We reported recently on the City Council’s proposal to add $1 million to the 2014 budget. If approved, the change would accelerate design of miles of protected bike lanes and walking safety improvements downtown and put the city on track to finish construction in 2015.
The Seattle Times’ Jonathan Martin — who endorsed Ed Murray and has written several times in support of city bike investments — writes in a column this week that the downtown bike lane plans could be Ed Murray’s “first big bike test.”
A safe and inviting network of bike lanes protected from traffic (also called “cycle tracks”) has strong support on the City Council and have proven to dramatically increase safety for all road users (on foot, bikes and cars) in other cities where they have been implemented.
Ed Murray stated during the campaign that he supports protected bike lanes in general, but the downtown plans will be the city’s most ambitious bike lane projects to date. With tons of employers, retail shops and housing sharing the same few streets, conversations about rebalancing transportation needs are certain to be “robust,” as City Council Transportation Chair Tom Rasmussen put it to Martin.
But major employers like Amazon strongly support the city’s plans for protected bike lanes, and the Downtown Seattle Association has taken an active role in promoting the idea to their members. If Murray can bring any remaining parties together to build consensus and support for dramatically improving walking and biking downtown, he could find himself cutting the ribbon on a project that will revolutionize life downtown.

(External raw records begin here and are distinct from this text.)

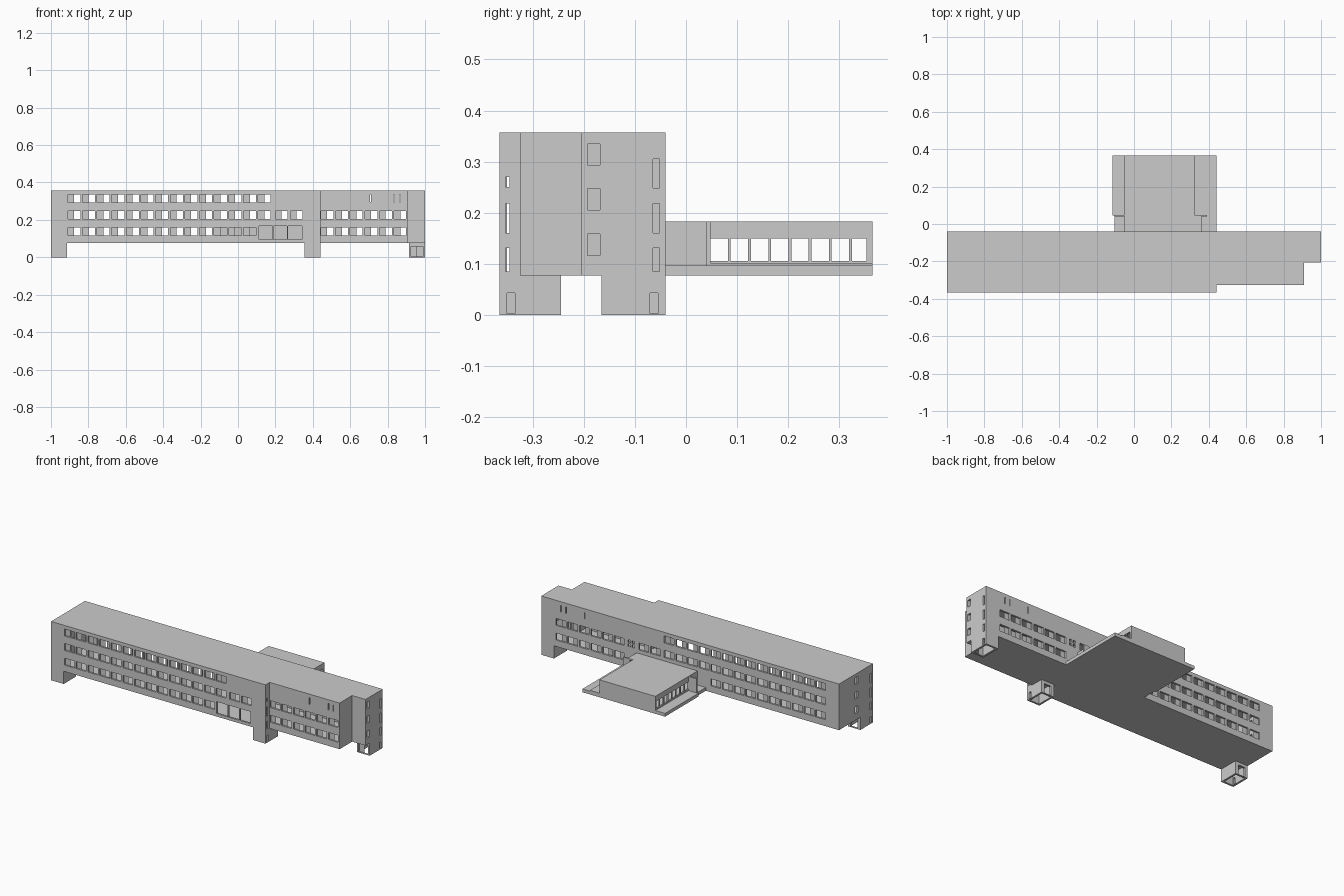
import bpy, bmesh
from mathutils import Vector

if "Cube" in bpy.data.objects:
    bpy.data.objects.remove(bpy.data.objects["Cube"])

T = 0.012          # wall thickness
SOFFIT, ROOF = 0.077, 0.357
ROWS = [(0.116, 0.158), (0.205, 0.247), (0.293, 0.335)]
PITCH, WIN = 0.0783, 0.067


def finish(bm, name):
    bmesh.ops.recalc_face_normals(bm, faces=bm.faces)
    me = bpy.data.meshes.new(name)
    bm.to_mesh(me)
    bm.free()
    ob = bpy.data.objects.new(name, me)
    bpy.context.collection.objects.link(ob)
    return ob


def box(name, x0, x1, y0, y1, z0, z1):
    slab(name, [(x0, y0), (x1, y0), (x1, y1), (x0, y1)], z0, z1)


def slab(name, outline, z0, z1):
    bm = bmesh.new()
    f = bm.faces.new([bm.verts.new((x, y, z0)) for x, y in outline])
    ext = bmesh.ops.extrude_face_region(bm, geom=[f])
    for v in ext["geom"]:
        if isinstance(v, bmesh.types.BMVert):
            v.co.z = z1
    finish(bm, name)


def wall(name, axis, c, a, b, z0, z1, holes=(), depth=T):
    """Upright wall along an axis at coordinate c, with rectangular holes,
    thickened by depth. Wide holes get a recessed closed pane on one half."""
    def pt(u, z, off=0.0):
        return Vector((u, c + off, z) if axis == 'x' else (c + off, u, z))
    us = sorted({round(v, 4) for v in [a, b] + [h[i] for h in holes for i in (0, 1)]})
    zs = sorted({round(v, 4) for v in [z0, z1] + [h[i] for h in holes for i in (2, 3)]})
    bm = bmesh.new()
    grid = {(u, z): bm.verts.new(pt(u, z)) for u in us for z in zs}
    for u0, u1 in zip(us, us[1:]):
        for w0, w1 in zip(zs, zs[1:]):
            um, zm = (u0 + u1) / 2, (w0 + w1) / 2
            if not any(h[0] < um < h[1] and h[2] < zm < h[3] for h in holes):
                bm.faces.new([grid[k] for k in ((u0, w0), (u1, w0), (u1, w1), (u0, w1))])
    bmesh.ops.delete(bm, geom=[v for v in bm.verts if not v.link_faces], context='VERTS')
    bmesh.ops.dissolve_limit(bm, angle_limit=0.01, verts=bm.verts, edges=bm.edges)
    ext = bmesh.ops.extrude_face_region(bm, geom=bm.faces[:])
    shift = pt(0, 0, depth) - pt(0, 0)
    bmesh.ops.translate(bm, vec=shift,
                        verts=[v for v in ext["geom"] if isinstance(v, bmesh.types.BMVert)])
    for h in holes:
        if 0.06 < h[1] - h[0] < 0.07:
            m = (h[0] + h[1]) / 2
            bm.faces.new([bm.verts.new(pt(u, z, depth * 0.8)) for u, z in
                          ((h[0], h[2]), (m, h[2]), (m, h[3]), (h[0], h[3]))])
    finish(bm, name)


def row(start, count, level):
    return [(start + i * PITCH, start + i * PITCH + WIN) + ROWS[level] for i in range(count)]


def leg(name, x0, x1, y0, y1, openings):
    """Hollow leg of four walls, open below."""
    wall(name + "_front", 'x', y0, x0, x1, 0, SOFFIT, openings.get('f', ()), T)
    wall(name + "_back", 'x', y1, x0, x1, 0, SOFFIT, openings.get('b', ()), -T)
    wall(name + "_left", 'y', x0, y0 + T, y1 - T, 0, SOFFIT, openings.get('l', ()), T)
    wall(name + "_right", 'y', x1, y0 + T, y1 - T, 0, SOFFIT, openings.get('r', ()), -T)


# Roof and soffit follow the stepped plan
plan = [(-1, -0.365), (0.44, -0.365), (0.44, -0.325), (0.91, -0.325),
        (0.91, -0.205), (1, -0.205), (1, -0.04), (-1, -0.04)]
slab("main_roof", plan, ROOF - 0.005, ROOF)
slab("main_soffit", plan, SOFFIT, SOFFIT + 0.005)
Z0, Z1 = SOFFIT + 0.005, ROOF - 0.005

# Window groups shared by front and back
wing = row(0.443, 6, 0) + row(0.443, 6, 1)
slits = [(x, x + 0.006, 0.295, 0.335) for x in (0.705, 0.832, 0.864)]
stair = [(0.20, 0.265) + ROWS[1], (0.28, 0.345) + ROWS[1]]
upper = row(-0.91, 14, 1) + row(-0.91, 14, 2) + stair

# Front walls
entrance = [(x, x + 0.073, 0.095, 0.167) for x in (0.112, 0.19, 0.268)]
wall("main_front_wall", 'x', -0.365, -1, 0.44, Z0, Z1, upper + row(-0.91, 13, 0) + entrance)
wall("wing_front_wall", 'x', -0.325, 0.44, 0.91, Z0, Z1, wing + slits)
wall("tower_front_wall", 'x', -0.205, 0.91, 1, Z0, Z1)

# Back wall with small square vents
vents = [(x, x + 0.016, z, z + 0.016) for x in (0.375, 0.402) for z in (0.207, 0.231)]
wall("back_wall", 'x', -0.04, -1, 1, Z0, Z1,
     upper + wing + slits + vents + row(-0.91, 10, 0), -T)

# End walls
narrow = [(0.085, 0.131), (0.16, 0.218), (0.248, 0.305)]
corner = [(-0.35, -0.335) + z for z in narrow]
middle = [(-0.22, -0.193) + z for z in ROWS]
wall("left_end_wall", 'y', -1, -0.365 + T, -0.04 - T, Z0, Z1, corner + middle)
step = [(-0.36, -0.345) + z for z in (narrow[0], narrow[1], (0.25, 0.27))]
wall("main_step_wall", 'y', 0.44, -0.365, -0.325, Z0, Z1, step, -T)
wall("wing_end_wall", 'y', 0.91, -0.325, -0.205, Z0, Z1, (), -T)
tower = [(-0.195, -0.168) + z for z in ROWS] + [(-0.065, -0.047) + z for z in narrow]
wall("tower_end_wall", 'y', 1, -0.205, -0.04, Z0, Z1, tower, -T)

# Legs
low = (0.003, 0.043)
leg("left_leg", -1, -0.915, -0.365, -0.245,
    {'l': [(-0.35, -0.335) + low], 'b': [(-0.98, -0.935, 0.003, 0.06)]})
leg("centre_leg", 0.355, 0.44, -0.365, -0.245,
    {'r': [(-0.35, -0.335) + low], 'b': [(0.375, 0.42, 0.003, 0.06)]})
leg("tower_leg", 0.915, 1, -0.165, -0.04,
    {'r': [(-0.07, -0.055) + low], 'f': [(0.925, 0.99, 0.003, 0.058)]})

# Rear pavilion on a wider platform
box("pavilion_platform", -0.115, 0.44, 0.045, 0.365, SOFFIT, 0.097)
box("link_platform", -0.105, 0.44, -0.04, 0.045, SOFFIT, 0.097)
box("pavilion_roof", -0.05, 0.325, 0.045, 0.365, 0.155, 0.183)
wall("pavilion_back_wall", 'x', 0.365, -0.05, 0.325, 0.097, 0.155, (), -T)
panes = [(0.048 + i * 0.0395, 0.048 + i * 0.0395 + 0.034, 0.106, 0.15) for i in range(8)]
for name, x, d in (("left", -0.05, 0.008), ("right", 0.325, -0.008)):
    wall("pavilion_%s_glazing" % name, 'y', x, 0.045, 0.365 - T, 0.097, 0.155, panes, d)
box("side_terrace_step", 0.325, 0.39, 0.045, 0.365, 0.097, 0.102)

# Link between pavilion and main block
box("link_roof", -0.05, 0.36, -0.04, 0.045, 0.173, 0.183)
for name, x, d in (("left", -0.05, T), ("right", 0.36, -T)):
    wall("link_%s_wall" % name, 'y', x, -0.04, 0.045, 0.097, 0.173, (), d)
box("left_fin", -0.105, -0.05, 0.039, 0.048, 0.097, 0.183)
box("right_fin", 0.36, 0.39, 0.039, 0.048, 0.097, 0.183)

But, of course, that is no small feat, and doing so is certain to frustrate people who voted for Murray believing he would push back against bike lanes that became symbolic of Mike McGinn’s tenure.
But Murray is in for an early test of his stated support for cycle tracks (bike lanes physically separated from traffic) thanks to the Seattle City Council. On Monday, when the council votes on the 2014 budget, it will include $1 million to speed up planning on a cross-downtown cycle track. That puts the project on a downhill slope toward a 2015 launch date, with the wind of the City Council at its back.
It should be a top priority because the current 2nd Avenue bike lane is an “egregious example of a poorly designed bike lane,” bicycle policy expert John Pucher wrote in a widely-noted Seattle Times guest column last summer. True urban bike infrastructure has quickly become a necessary urban amenity for creative-class industries (Chicago Mayor Rahm Emanuel famously boasted about stealing jobs from Seattle with better bike lanes, according to DC.StreetsBlog.org). The current downtown bike infrastructure also puts the city at cross-purposes because it is supporting a roll-out in early 2014 of a bike-share program that may expose users to dangerous lanes.
Any added protection for existing bike lanes on 2nd and/or 4th Avenues — likely candidates for improvements — would almost certainly require a reduction in either on-street parking or existing travel lanes. The trade off would result in a dramatically safer environment for crossing the street on foot, reductions in car crashes and big increases in bike use by everyday people who either find today’s downtown too intimidating and dangerous or who never even considered biking before.
Martin asked Murray’s crew about the downtown bike lanes, but they simply reiterated his campaign pledge to create a general transportation plan for the city:
When I suggested that this sounded like he was undercutting the Bike Master Plan, [Murray transition spokesperson Jeff] Reading objected.
“Ed understands (bicycling) is a way people move around,” he said. “Ed wants to move away from one mode (of transportation) against another, pitting advocates against each other.”
Essentially, Murray is saying, “Trust me.” We’ll see.